Dr. Cliff Tao, DC, DACBR talks to Dr. Justin Trosclair DC on A Doctor's Perspective…
Quick look at the Medical Journals that recommend chiropractic and the truth about spinal steroid injections.
The frequency of patients who filled a prescription for opioid medication six months after their initial visit was significantly higher in the group that started with a primary care physician compared to those who did not. In contrast, a smaller percentage of patients had hospitalizations, surgery, referrals to specialists, or MRI scans.
Patients were 50% less likely to be hospitalized, 57% less likely to fill a prescription for an opioid, and 44% less likely to receive spinal injections if they received care from a chiropractor.
Having a chiropractor involved in the management of spine-related complaints is a crucial aspect of care and is not a luxury, but a necessity. Chiropractors can have a substantial impact on the lives of their patients.
In 2008, two million Medicare beneficiaries received chiropractic care and a systematic review found that adjustments were an effective treatment for chronic non-specific neck pain. This is supported by recommendations from organizations such as the American College of Physicians, the American Pain Society, the task force on neck pain and associated disorders, and the American Geriatric Society.
Thoracic spine pain affects between 35-55% of people, with women being 2.5 times more likely to experience it. In a study, 45% of patients reported immediate improvement and 66% reported improvement after follow-up.
In contrast, only 33% of patients experienced improvement after surgery, while 33% experienced worsening symptoms and 33% experienced no change. Encouraging patients with positive reinforcement can increase their perceived comfort and lead to better outcomes.

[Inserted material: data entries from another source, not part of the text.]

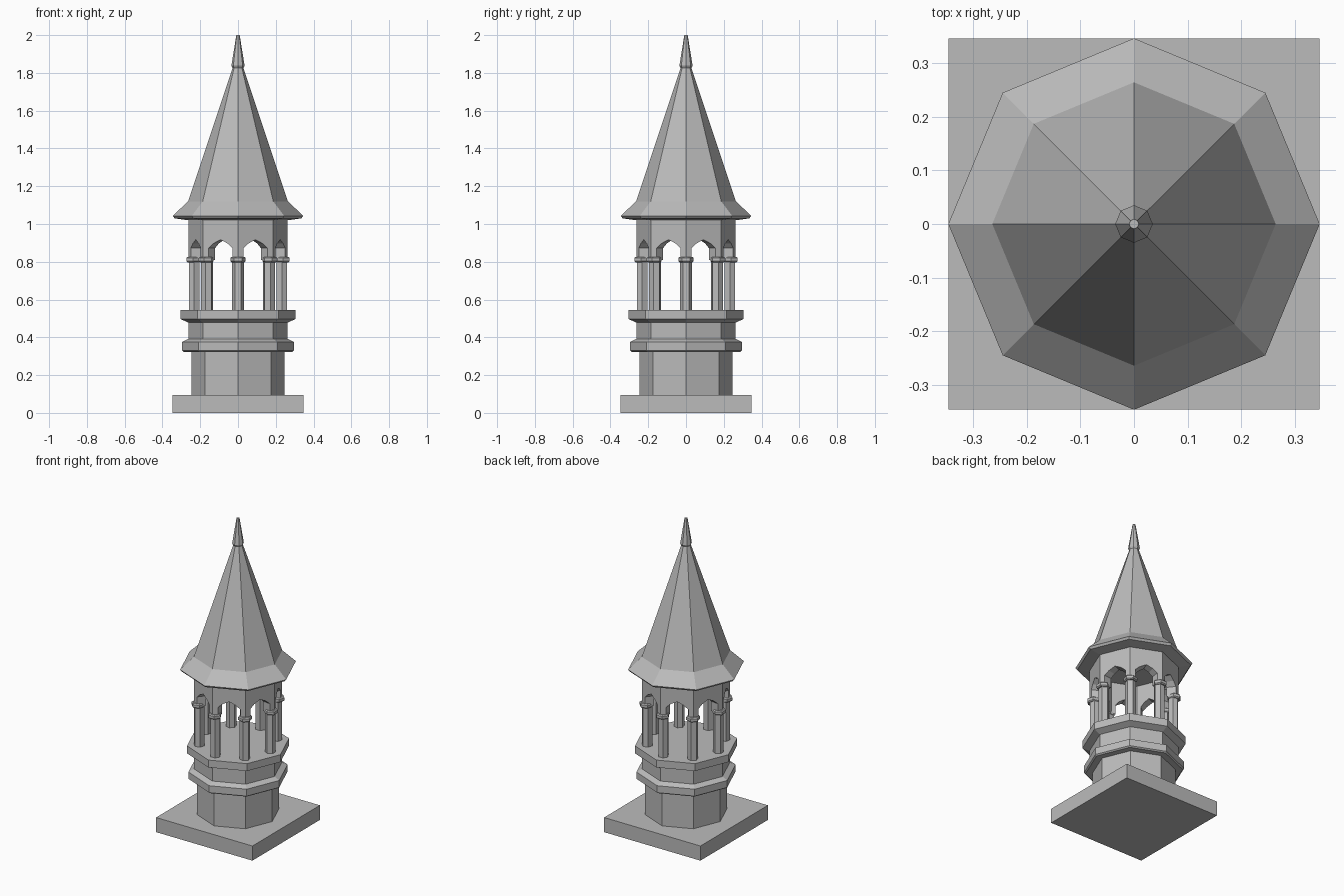
import bpy, bmesh, math
from math import cos, sin, pi

if "Cube" in bpy.data.objects:
    bpy.data.objects.remove(bpy.data.objects["Cube"], do_unlink=True)

stone = bpy.data.materials.new("grey_stone")
stone.use_nodes = True
COLOR = (0.5, 0.5, 0.5, 1)
stone.diffuse_color = COLOR
stone.node_tree.nodes["Principled BSDF"].inputs["Base Color"].default_value = COLOR


def finish(name, bm):
    bmesh.ops.recalc_face_normals(bm, faces=bm.faces)
    mesh = bpy.data.meshes.new(name)
    bm.to_mesh(mesh)
    bm.free()
    mesh.materials.append(stone)
    obj = bpy.data.objects.new(name, mesh)
    bpy.context.collection.objects.link(obj)
    return obj


def add_lathe(bm, profile, sides=8, center=(0, 0), turn=0.0):
    """Closed faceted solid through (radius, height) rings."""
    rings = []
    for r, z in profile:
        angles = [turn + 2 * pi * i / sides for i in range(sides)]
        rings.append([bm.verts.new((center[0] + r * cos(a), center[1] + r * sin(a), z))
                      for a in angles])
    for low, high in zip(rings, rings[1:]):
        for i in range(sides):
            j = (i + 1) % sides
            bm.faces.new((low[i], low[j], high[j], high[i]))
    bm.faces.new(rings[0][::-1])
    bm.faces.new(rings[-1])


def lathe(name, profile):
    bm = bmesh.new()
    add_lathe(bm, profile)
    return finish(name, bm)


# Square plinth
bm = bmesh.new()
bmesh.ops.create_cube(bm, size=1)
bmesh.ops.scale(bm, vec=(0.692, 0.692, 0.095), verts=bm.verts)
bmesh.ops.translate(bm, vec=(0, 0, 0.0475), verts=bm.verts)
finish("plinth", bm)

# Octagonal body with its two mouldings
lathe("shaft", [(0.246, 0.095), (0.246, 0.33)])
lathe("lower_moulding", [(0.287, 0.323), (0.296, 0.33), (0.296, 0.375), (0.262, 0.392)])
lathe("upper_shaft", [(0.262, 0.385), (0.262, 0.485)])
lathe("gallery_floor", [(0.262, 0.478), (0.305, 0.497), (0.305, 0.545)])

# Eight columns with capitals, one at each corner
for name, profile, reach in (
        ("columns", [(0.032, 0.54), (0.032, 0.81)], 0.232),
        ("capitals", [(0.034, 0.797), (0.041, 0.803), (0.041, 0.82), (0.034, 0.826)], 0.238)):
    bm = bmesh.new()
    for i in range(8):
        a = i * pi / 4
        add_lathe(bm, profile, 6, (reach * cos(a), reach * sin(a)), a + pi / 6)
    finish(name, bm)

# Arcade: eight arched panels joined in a ring
half_arch = [(0, 0.81), (0.16, 0.81), (0.16, 0.872), (0.3, 0.897)]
outline = half_arch + [(0.5, 0.917)] + [(1 - t, z) for t, z in reversed(half_arch)]
outline += [(1, 1.03), (0, 1.03)]
bm = bmesh.new()
for i in range(8):
    a, b = i * pi / 4, (i + 1) * pi / 4
    skins = []
    for r in (0.262, 0.205):
        skins.append([bm.verts.new((r * (cos(a) * (1 - t) + cos(b) * t),
                                    r * (sin(a) * (1 - t) + sin(b) * t), z))
                      for t, z in outline])
    outer, inner = skins
    bm.faces.new(outer)
    bm.faces.new(inner[::-1])
    for k in range(len(outline)):
        n = (k + 1) % len(outline)
        if outline[k][0] == outline[n][0] and outline[k][0] in (0, 1):
            continue  # seam between neighbouring panels
        bm.faces.new((outer[k], inner[k], inner[n], outer[n]))
bmesh.ops.remove_doubles(bm, verts=bm.verts, dist=0.0001)
finish("arcade", bm)

# Flared octagonal roof and finial
lathe("roof", [(0.265, 1.02), (0.335, 1.03), (0.346, 1.043), (0.264, 1.12), (0.026, 1.835)])
lathe("finial", [(0.028, 1.825), (0.035, 1.838), (0.009, 2.0)])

There are three reasons why a person should not get an epidural spinal injection (ESI):
- ESI s are not FDA approved and are used off-label, despite the fact that they are used in 1 million cases per year.
- The effectiveness of ESI s has been shown to be limited in the past 10 years, with many people receiving injections every 4 months. This falls in line with the law of diminishing returns, as each subsequent injection becomes less effective. Additionally, ESI s do not address the root cause of the problem in most cases.
- Over time, ESI s can actually break down the joint, leading to a 20% increase in fractures. Steroid shots can also stop the healing process, only allowing the body to start healing once the shot has been removed.
Despite this, 10 million ESI s are performed each year. Movement-based care, such as chiropractic, is important and should not be limited to just a few physical therapy visits and shots.
Show notes can be found at https://adoctorsperspective.net/m76 here you can also find links to things mentioned and the full transcript.